* **Problem requirements**:
In the listing below, locate the line that contains "a, b = Vector(a), Vector(b)" and the line that contains "s, e = Vector(s), Vector(e)". Restate word for word those two lines and every line between them, and nothing else.

* **Given information**:
--- START ---

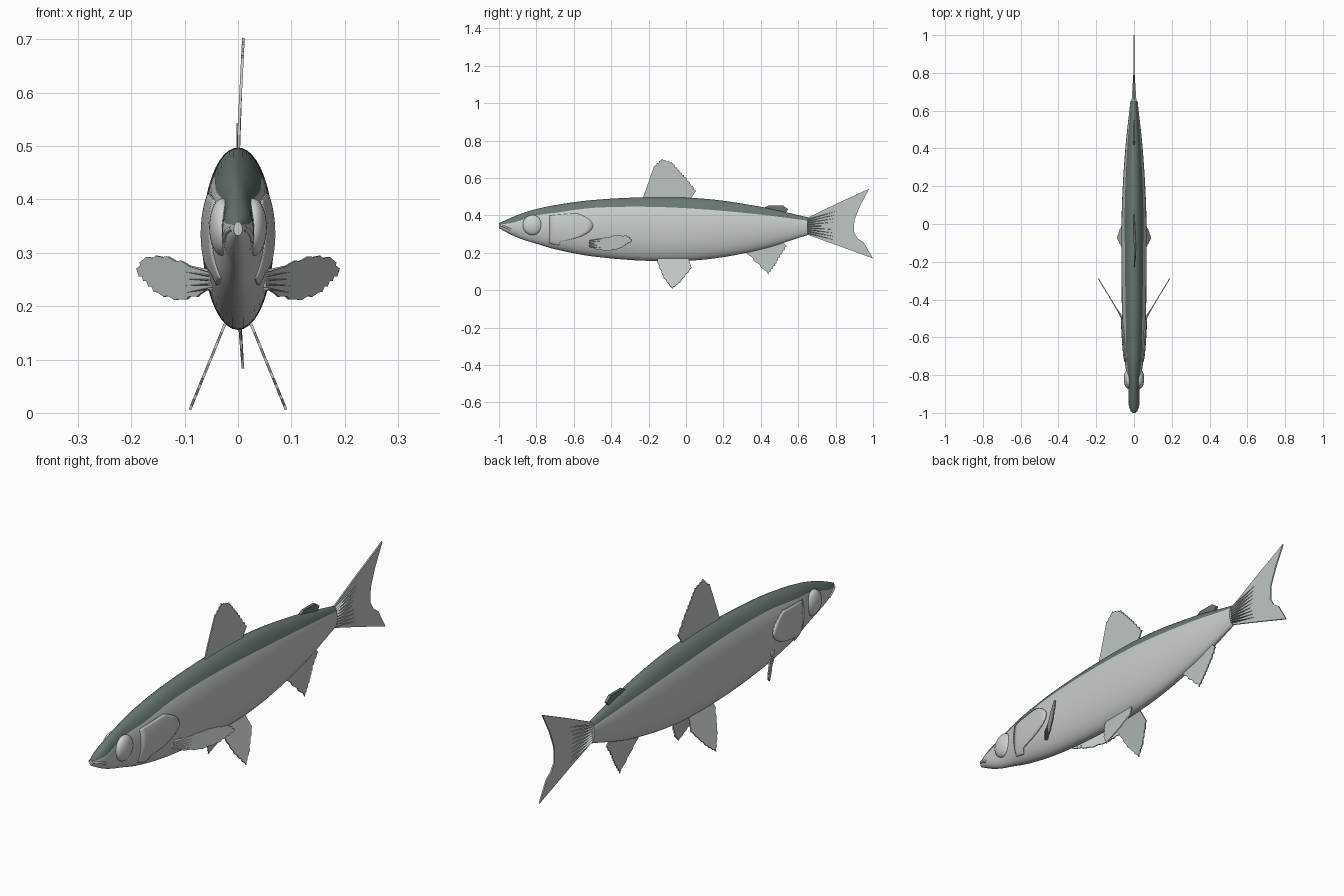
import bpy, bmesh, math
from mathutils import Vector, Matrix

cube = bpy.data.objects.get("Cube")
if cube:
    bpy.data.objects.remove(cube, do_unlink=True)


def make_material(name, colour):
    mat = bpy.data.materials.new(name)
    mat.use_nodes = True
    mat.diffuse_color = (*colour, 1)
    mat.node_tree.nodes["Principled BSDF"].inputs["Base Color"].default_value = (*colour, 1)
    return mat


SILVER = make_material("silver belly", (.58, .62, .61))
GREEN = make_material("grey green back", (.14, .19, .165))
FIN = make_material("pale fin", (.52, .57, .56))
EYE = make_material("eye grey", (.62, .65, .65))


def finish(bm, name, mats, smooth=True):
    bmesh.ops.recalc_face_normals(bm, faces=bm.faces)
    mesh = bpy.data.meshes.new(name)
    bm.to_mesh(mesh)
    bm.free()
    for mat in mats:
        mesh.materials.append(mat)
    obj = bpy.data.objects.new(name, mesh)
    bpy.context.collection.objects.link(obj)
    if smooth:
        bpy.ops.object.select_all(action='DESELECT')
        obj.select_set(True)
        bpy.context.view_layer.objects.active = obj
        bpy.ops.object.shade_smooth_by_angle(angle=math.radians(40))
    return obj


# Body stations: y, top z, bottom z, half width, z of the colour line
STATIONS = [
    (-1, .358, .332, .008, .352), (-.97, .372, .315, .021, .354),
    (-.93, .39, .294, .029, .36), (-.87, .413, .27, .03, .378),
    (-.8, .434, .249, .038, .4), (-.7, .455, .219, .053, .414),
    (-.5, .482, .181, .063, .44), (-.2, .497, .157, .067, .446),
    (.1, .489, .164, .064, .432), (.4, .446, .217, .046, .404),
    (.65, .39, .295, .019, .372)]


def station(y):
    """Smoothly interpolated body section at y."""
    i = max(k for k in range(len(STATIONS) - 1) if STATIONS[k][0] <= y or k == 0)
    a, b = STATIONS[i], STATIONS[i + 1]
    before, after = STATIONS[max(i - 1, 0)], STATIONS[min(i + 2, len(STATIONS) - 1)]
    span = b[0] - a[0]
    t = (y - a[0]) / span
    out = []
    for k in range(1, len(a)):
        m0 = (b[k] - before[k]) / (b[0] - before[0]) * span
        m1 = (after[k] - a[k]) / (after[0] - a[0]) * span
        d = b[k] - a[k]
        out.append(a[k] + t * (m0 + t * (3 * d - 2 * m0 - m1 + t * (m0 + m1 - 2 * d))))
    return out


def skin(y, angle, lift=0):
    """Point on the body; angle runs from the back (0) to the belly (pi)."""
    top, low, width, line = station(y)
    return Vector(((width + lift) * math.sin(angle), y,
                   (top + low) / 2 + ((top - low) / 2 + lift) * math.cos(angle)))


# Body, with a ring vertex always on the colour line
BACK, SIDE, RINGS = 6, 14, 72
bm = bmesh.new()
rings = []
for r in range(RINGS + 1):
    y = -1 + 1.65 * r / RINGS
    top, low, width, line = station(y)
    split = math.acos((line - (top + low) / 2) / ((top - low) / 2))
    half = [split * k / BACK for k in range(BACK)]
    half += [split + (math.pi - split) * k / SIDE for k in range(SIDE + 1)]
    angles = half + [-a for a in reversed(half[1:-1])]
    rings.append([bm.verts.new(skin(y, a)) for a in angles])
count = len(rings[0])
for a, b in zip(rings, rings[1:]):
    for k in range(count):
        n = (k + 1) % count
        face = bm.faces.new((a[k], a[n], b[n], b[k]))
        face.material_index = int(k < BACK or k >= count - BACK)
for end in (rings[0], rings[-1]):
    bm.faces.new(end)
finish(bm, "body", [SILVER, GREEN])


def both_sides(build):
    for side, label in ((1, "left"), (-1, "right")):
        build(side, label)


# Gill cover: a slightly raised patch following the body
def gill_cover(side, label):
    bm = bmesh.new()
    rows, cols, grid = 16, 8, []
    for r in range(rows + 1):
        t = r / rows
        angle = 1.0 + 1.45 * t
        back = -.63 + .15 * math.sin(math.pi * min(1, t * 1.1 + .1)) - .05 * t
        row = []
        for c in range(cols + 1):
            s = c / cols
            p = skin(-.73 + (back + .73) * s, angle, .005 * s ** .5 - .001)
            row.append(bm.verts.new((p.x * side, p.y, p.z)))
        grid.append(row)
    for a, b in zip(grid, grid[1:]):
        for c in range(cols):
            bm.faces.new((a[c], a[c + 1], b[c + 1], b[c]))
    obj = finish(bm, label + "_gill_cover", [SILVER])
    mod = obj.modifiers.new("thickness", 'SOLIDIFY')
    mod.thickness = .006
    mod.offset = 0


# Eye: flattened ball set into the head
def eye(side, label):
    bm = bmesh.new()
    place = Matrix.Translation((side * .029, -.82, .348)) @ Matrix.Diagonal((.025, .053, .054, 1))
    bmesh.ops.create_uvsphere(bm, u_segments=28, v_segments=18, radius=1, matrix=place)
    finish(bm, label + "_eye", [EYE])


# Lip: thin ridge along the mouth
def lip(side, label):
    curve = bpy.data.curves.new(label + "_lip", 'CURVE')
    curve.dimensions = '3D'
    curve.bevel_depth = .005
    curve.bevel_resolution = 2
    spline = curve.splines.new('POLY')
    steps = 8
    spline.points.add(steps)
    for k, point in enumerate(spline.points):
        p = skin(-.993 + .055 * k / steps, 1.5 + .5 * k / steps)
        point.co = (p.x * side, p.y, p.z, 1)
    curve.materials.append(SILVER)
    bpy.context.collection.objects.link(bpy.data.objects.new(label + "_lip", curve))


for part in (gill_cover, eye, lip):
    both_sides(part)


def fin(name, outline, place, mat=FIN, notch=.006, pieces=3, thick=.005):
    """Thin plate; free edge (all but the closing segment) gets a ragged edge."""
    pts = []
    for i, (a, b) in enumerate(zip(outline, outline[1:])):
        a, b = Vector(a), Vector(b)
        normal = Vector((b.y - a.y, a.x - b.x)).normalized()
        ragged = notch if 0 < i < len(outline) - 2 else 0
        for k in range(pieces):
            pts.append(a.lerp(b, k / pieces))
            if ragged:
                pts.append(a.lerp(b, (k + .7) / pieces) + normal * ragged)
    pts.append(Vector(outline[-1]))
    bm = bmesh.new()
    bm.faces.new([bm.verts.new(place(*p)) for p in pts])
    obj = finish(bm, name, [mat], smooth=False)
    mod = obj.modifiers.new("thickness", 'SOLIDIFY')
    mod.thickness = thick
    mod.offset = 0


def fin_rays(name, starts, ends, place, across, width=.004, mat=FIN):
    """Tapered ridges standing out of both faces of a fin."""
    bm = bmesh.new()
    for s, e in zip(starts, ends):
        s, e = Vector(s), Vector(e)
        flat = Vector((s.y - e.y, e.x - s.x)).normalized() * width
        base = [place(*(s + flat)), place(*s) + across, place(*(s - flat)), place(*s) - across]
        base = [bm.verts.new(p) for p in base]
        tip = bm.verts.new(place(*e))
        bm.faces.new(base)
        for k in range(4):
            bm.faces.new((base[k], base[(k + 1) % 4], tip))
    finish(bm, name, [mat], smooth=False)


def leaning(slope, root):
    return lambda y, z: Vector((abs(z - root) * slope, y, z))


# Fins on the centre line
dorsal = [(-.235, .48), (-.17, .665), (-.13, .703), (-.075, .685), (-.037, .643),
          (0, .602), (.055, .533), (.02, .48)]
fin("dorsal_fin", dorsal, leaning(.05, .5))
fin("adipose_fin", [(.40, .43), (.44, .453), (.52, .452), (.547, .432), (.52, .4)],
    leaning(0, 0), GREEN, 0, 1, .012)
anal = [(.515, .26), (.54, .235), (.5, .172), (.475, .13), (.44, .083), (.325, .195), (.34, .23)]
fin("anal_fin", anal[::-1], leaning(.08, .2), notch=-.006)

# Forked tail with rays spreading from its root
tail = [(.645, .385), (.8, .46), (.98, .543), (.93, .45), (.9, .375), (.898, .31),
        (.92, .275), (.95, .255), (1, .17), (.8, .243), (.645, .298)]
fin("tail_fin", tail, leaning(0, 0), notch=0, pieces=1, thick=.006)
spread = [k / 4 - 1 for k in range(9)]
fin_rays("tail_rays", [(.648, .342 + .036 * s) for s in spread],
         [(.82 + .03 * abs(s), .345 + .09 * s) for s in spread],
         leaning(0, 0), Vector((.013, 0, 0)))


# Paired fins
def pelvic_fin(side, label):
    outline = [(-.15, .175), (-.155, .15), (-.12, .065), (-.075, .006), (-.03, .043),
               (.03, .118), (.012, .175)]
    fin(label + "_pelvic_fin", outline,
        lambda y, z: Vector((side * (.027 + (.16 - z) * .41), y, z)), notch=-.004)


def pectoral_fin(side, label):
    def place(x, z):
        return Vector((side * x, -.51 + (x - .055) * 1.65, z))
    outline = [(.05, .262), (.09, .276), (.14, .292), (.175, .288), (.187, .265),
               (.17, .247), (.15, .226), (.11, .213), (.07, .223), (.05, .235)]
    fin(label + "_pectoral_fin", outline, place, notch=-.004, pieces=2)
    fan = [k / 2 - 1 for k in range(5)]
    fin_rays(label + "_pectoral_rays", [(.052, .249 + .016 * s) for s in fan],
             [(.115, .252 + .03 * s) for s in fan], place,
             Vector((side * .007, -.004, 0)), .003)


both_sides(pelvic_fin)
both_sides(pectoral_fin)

--- END ---

* **Exercise solution**:
        a, b = Vector(a), Vector(b)
        normal = Vector((b.y - a.y, a.x - b.x)).normalized()
        ragged = notch if 0 < i < len(outline) - 2 else 0
        for k in range(pieces):
            pts.append(a.lerp(b, k / pieces))
            if ragged:
                pts.append(a.lerp(b, (k + .7) / pieces) + normal * ragged)
    pts.append(Vector(outline[-1]))
    bm = bmesh.new()
    bm.faces.new([bm.verts.new(place(*p)) for p in pts])
    obj = finish(bm, name, [mat], smooth=False)
    mod = obj.modifiers.new("thickness", 'SOLIDIFY')
    mod.thickness = thick
    mod.offset = 0


def fin_rays(name, starts, ends, place, across, width=.004, mat=FIN):
    """Tapered ridges standing out of both faces of a fin."""
    bm = bmesh.new()
    for s, e in zip(starts, ends):
        s, e = Vector(s), Vector(e)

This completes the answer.